Jewish leaders in Argentina on Monday responded to Cristina Fernandez’s public criticism of Argentinean Jewish leaders in her U.N. speech on the first day of Rosh Hashanah for not supporting the pact with Iran in order to jointly investigate the 1994 AMIA bombing attack.
Argentinian Jewish leaders were unable to respond to Fernandez’ accusations until after Rosh Hashanah. “We feel hurt and worried. It was very surprising how she tried to make the Jewish community responsible for the failure of the case,” Julio Schlosser, president of DAIA, the country’s Jewish political umbrella, told local media.

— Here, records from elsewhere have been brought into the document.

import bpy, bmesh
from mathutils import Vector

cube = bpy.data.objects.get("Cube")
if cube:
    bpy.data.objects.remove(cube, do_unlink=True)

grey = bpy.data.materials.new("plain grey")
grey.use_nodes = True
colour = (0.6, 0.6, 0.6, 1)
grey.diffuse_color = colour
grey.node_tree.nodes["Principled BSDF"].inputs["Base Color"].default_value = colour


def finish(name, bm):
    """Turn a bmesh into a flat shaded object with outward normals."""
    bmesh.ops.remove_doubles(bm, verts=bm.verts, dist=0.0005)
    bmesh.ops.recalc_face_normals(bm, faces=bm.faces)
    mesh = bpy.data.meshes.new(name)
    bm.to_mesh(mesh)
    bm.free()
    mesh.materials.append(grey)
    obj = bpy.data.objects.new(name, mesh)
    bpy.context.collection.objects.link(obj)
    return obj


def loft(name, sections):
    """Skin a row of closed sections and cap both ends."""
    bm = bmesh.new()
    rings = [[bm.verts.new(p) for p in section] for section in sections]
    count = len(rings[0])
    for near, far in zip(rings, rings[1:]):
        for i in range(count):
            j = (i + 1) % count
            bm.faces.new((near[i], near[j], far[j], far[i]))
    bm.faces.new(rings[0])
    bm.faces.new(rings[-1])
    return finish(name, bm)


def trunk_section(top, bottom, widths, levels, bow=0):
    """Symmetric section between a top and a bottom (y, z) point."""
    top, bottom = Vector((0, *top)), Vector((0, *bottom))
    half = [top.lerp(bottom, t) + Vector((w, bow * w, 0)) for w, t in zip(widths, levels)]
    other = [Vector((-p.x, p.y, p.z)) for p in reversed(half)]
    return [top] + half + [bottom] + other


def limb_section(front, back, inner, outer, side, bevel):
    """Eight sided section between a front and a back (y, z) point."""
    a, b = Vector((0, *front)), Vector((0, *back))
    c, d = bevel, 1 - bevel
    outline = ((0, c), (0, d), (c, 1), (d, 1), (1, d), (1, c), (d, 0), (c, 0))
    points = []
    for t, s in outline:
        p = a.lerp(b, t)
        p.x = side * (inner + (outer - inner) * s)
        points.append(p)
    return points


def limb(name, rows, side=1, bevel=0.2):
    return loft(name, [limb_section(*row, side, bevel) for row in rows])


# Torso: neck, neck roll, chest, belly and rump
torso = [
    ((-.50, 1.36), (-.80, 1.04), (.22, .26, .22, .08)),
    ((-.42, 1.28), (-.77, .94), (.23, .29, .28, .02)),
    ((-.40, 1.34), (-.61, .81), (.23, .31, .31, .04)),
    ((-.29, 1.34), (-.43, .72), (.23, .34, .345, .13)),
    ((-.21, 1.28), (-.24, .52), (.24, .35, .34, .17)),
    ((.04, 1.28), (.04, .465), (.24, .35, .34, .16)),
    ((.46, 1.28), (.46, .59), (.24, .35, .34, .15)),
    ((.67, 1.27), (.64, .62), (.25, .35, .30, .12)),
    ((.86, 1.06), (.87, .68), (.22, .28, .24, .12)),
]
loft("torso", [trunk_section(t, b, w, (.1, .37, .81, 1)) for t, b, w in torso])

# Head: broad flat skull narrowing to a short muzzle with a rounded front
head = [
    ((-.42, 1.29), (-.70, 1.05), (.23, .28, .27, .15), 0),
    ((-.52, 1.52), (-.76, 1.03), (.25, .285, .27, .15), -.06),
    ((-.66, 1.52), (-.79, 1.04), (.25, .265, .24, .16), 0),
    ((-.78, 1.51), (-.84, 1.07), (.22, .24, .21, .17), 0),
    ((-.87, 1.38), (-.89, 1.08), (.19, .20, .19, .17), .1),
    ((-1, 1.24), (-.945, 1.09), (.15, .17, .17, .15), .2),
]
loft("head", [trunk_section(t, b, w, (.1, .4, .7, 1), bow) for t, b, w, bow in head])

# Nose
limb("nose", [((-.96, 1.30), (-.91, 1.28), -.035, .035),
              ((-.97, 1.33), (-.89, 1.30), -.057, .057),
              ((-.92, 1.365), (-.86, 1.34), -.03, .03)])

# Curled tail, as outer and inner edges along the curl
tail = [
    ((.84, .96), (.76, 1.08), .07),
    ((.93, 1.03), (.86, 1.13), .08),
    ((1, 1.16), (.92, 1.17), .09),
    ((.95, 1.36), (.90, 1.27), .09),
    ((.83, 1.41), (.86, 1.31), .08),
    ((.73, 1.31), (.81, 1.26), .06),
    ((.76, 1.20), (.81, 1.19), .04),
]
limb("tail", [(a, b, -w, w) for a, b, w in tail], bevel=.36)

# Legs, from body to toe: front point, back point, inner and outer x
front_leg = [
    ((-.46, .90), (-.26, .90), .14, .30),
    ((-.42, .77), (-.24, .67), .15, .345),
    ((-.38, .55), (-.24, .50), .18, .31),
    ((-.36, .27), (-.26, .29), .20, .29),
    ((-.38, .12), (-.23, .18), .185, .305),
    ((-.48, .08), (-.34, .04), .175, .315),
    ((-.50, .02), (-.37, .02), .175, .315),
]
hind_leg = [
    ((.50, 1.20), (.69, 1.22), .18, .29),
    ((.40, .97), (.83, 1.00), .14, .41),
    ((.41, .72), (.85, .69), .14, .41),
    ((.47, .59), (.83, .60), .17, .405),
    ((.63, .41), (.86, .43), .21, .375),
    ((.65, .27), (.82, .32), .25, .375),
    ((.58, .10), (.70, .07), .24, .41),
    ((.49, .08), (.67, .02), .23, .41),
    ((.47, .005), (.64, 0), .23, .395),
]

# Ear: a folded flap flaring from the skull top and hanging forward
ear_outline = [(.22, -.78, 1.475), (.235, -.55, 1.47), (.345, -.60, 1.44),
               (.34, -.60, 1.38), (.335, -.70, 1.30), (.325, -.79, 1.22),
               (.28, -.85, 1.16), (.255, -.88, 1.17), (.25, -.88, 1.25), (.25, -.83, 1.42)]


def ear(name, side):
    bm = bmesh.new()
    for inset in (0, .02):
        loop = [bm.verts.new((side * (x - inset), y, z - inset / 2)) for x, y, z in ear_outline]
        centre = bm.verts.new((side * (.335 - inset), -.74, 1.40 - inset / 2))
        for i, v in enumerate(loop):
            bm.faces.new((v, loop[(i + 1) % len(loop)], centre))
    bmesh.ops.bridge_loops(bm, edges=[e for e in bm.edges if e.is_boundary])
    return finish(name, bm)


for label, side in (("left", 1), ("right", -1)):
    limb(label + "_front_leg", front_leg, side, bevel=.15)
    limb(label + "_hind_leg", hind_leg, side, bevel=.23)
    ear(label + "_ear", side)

“The Jewish institutions that always support us, they turned against us,” Fernandez told the General Assembly. “We asked Iran to cooperate with the Argentinian Justice Ministry several times. Then we signed a Memorandum of Understanding which is a tool to cooperate. We want the Iranians to declare the facts to the judge. When we signed the agreement it seemed that the internal and external demons were unleashed. Jewish institutions who had accompanied us turned against us. When we decided to cooperate they accused us of complicity with the State of Iran.”
Fernandez pointed out that when representatives of the U.S. government met with Iranian leaders there was no similar outcry.
“From Day One we´ve always said that the Republic of Iran, or the terrorist state of Iran, is not a valid partner since they are not trustworthy in any memorandum that seeks the truth. She (Fernandez) tried to turn victims into victimizers. We were victims of terrorism. We are the victims of the only demon which is the Islamic Republic of Iran,” Schlosser said.
Early this year an Argentine federal court declared the pact with Iran to be unconstitutional.